Leaders of the religious right are willing to forgive Donald Trump's personal failings, including his alleged affair with an adult-film star, as long as he supports them on policy, Family Research Council president Tony Perkins said in a new podcast.
"We kind of gave him--'All right, you get a mulligan. You get a do-over here,'" Perkins said in the most recent episode of Politico's Off Message podcast.
This includes Trump's alleged relationship with porn star Stormy Daniels. Daniels gave an interview in 2011 in which she described a sexual encounter with Trump in 2006, shortly after his wife, Melania, gave birth to their son, Barron. Trump denies that the two had sex, and Daniels now denies it after receiving a $130,000 payout from Trump's lawyer and signing a nondisclosure agreement in 2016. But whether or not this encounter took place, Trump is no choirboy, given other reports of affairs and his boasts about grabbing women "by the pussy."
Perkins knows about Daniels and "about the cursing, the lewdness and the litany of questionable behavior over the past year of Trump's life or the 70 that came before it," Politico reports. But Trump's embrace of the Christian right's anti-LGBT, anti-reproductive rights agenda has won him that "mulligan."
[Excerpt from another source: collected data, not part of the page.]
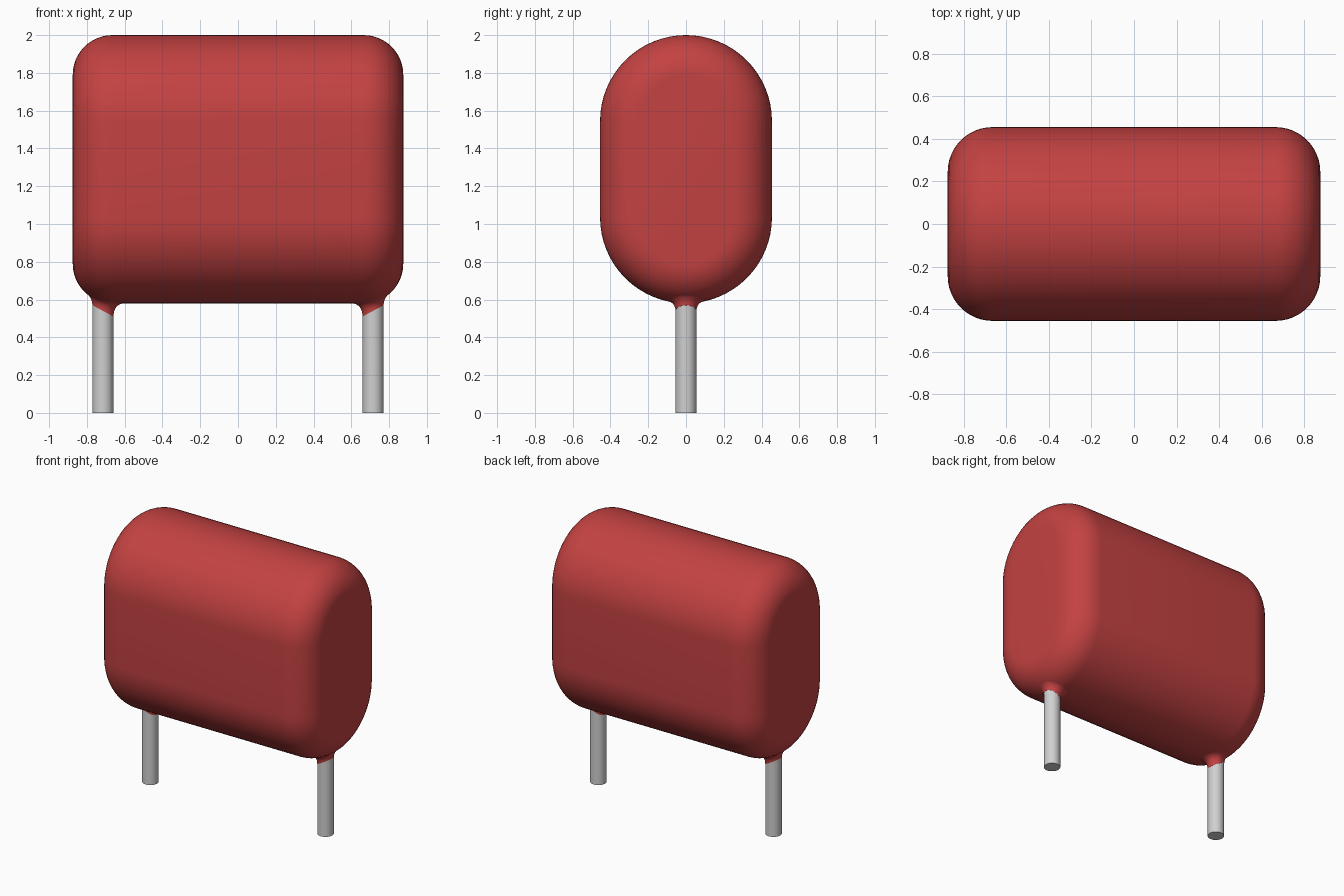
import bpy, bmesh, math

cube = bpy.data.objects.get("Cube")
if cube:
    bpy.data.objects.remove(cube, do_unlink=True)

HALF_X, RADIUS, FILLET = 0.875, 0.455, 0.21     # body half length, end-cap arc, edge rounding
Z_LOW, Z_HIGH = 1.035, 1.545                    # centres of the lower and upper arcs
LEAD_X, LEAD_R = 0.715, 0.055


def material(name, rgb, rough):
    m = bpy.data.materials.new(name)
    m.use_nodes = True
    m.diffuse_color = (*rgb, 1)
    bsdf = m.node_tree.nodes["Principled BSDF"]
    bsdf.inputs["Base Color"].default_value = (*rgb, 1)
    bsdf.inputs["Roughness"].default_value = rough
    return m


RED = material("red coating", (0.55, 0.054, 0.054), 0.5)
GREY = material("tinned metal grey", (0.63, 0.63, 0.63), 0.4)


def loft(name, rings, mat, caps=True):
    """Skin a list of closed rings, optionally capping both ends."""
    bm = bmesh.new()
    loops = [[bm.verts.new(p) for p in ring] for ring in rings]
    n = len(loops[0])
    for a, b in zip(loops, loops[1:]):
        for i in range(n):
            j = (i + 1) % n
            bm.faces.new((a[i], a[j], b[j], b[i]))
    if caps:
        bm.faces.new(loops[0])
        bm.faces.new(loops[-1])
    bmesh.ops.recalc_face_normals(bm, faces=bm.faces)
    mesh = bpy.data.meshes.new(name)
    bm.to_mesh(mesh)
    bm.free()
    mesh.materials.append(mat)
    obj = bpy.data.objects.new(name, mesh)
    bpy.context.collection.objects.link(obj)
    bpy.ops.object.select_all(action='DESELECT')
    obj.select_set(True)
    bpy.context.view_layer.objects.active = obj
    bpy.ops.object.shade_smooth_by_angle(angle=math.radians(40))
    return obj


def stadium(x, r, steps=32):
    """Upright rounded slot outline in the YZ plane."""
    pts = []
    for zc, start in ((Z_HIGH, 0), (Z_LOW, math.pi)):
        for i in range(steps + 1):
            a = start + math.pi * i / steps
            pts.append((x, r * math.cos(a), zc + r * math.sin(a)))
    return pts


def body_bottom(x, y):
    """Height of the body's underside."""
    d = max(0.0, abs(x) - (HALF_X - FILLET))
    r = RADIUS - FILLET + math.sqrt(max(0.0, FILLET ** 2 - d * d))
    return Z_LOW - math.sqrt(r * r - y * y)


# Body: slot outline swept along x with rounded ends
angles = [math.pi / 2 * i / 12 for i in range(13)]
half = [(HALF_X - FILLET * (1 - math.sin(t)), RADIUS - FILLET * (1 - math.cos(t))) for t in angles]
sections = [(-x, r) for x, r in reversed(half)] + half
loft("body", [stadium(x, r) for x, r in sections], RED)


def lead(side, label):
    # Straight wire
    def ring(z):
        return [(side * LEAD_X + LEAD_R * math.cos(a), LEAD_R * math.sin(a), z)
                for a in (math.tau * i / 32 for i in range(32))]
    loft(label + "_lead", [ring(0), ring(0.65)], GREY)

    # Coating meniscus blending from the wire into the body
    rings = []
    for k in range(9):
        t = k / 8
        pts = []
        for i in range(32):
            a = math.tau * i / 32
            c, s = math.cos(a), math.sin(a)
            r0 = LEAD_R + 0.001
            r1 = r0 + 0.05 - 0.018 * c
            z0 = 0.54 + 0.03 * c
            zc = body_bottom(LEAD_X + r0 * c, r0 * s)
            z1 = body_bottom(LEAD_X + r1 * c, r1 * s) + 0.002
            rho = (1 - t * t) * r0 + t * t * r1
            z = (1 - t) ** 2 * z0 + 2 * t * (1 - t) * zc + t * t * z1
            pts.append((side * (LEAD_X + rho * c), rho * s, z))
        rings.append(pts)
    # Close the lower rim onto the wire
    loft(label + "_coating_collar", rings, RED)


lead(1, "left")
lead(-1, "right")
Perkins claimed that conservative Christians were bullied by President Obama. They "were tired of being kicked around by Barack Obama and his leftists," he told Politico. "And I think they are finally glad that there's somebody on the playground that is willing to punch the bully."
Trump's actions in office include many anti-LGBT moves, such as his revocation of guidelines on how schools should accommodate transgender students (who often are truly bullied) and his attempt to reinstate the ban on transgender people in the military (currently blocked by courts while lawsuits proceed). There are also the "religious freedom" guidelines from his Justice Department, which allow government employees and contractors to turn away LGBT people and others who offend their religious sensibilities, and a new action to approve such discrimination by health care providers.
On abortion and contraception, Trump has reinstated a policy keeping U.S. funding from family planning organizations that so much as discuss abortion with overseas clients, rolled back the Affordable Care Act mandate for employers to cover contraception without co-pay in their group insurance plans (also blocked by courts), and allowed states to cut Medicaid funding for Planned Parenthood.
Perkins said he believes this is more than pandering. "I don't think this president is using evangelicals. ... I think he genuinely enjoys the relationship that had developed. He has found, I think--and he's a very transactional president," he told Politico. "Trust is important to him. Loyalty is important to him, and I think in this transaction, he realizes, 'Hey, these are people I can count on, because they don't blow with the political winds.' It's a developing relationship, but I'll have to say this: From a policy standpoint, he has delivered more than any other president in my lifetime."
Perkins also said Trump has grown in his faith, and his only complaint about the administration regards Secretary of State Rex Tillerson, who Perkins said is not doing enough to stop the creation of "pro-abortion, pro-communist groups" overseas.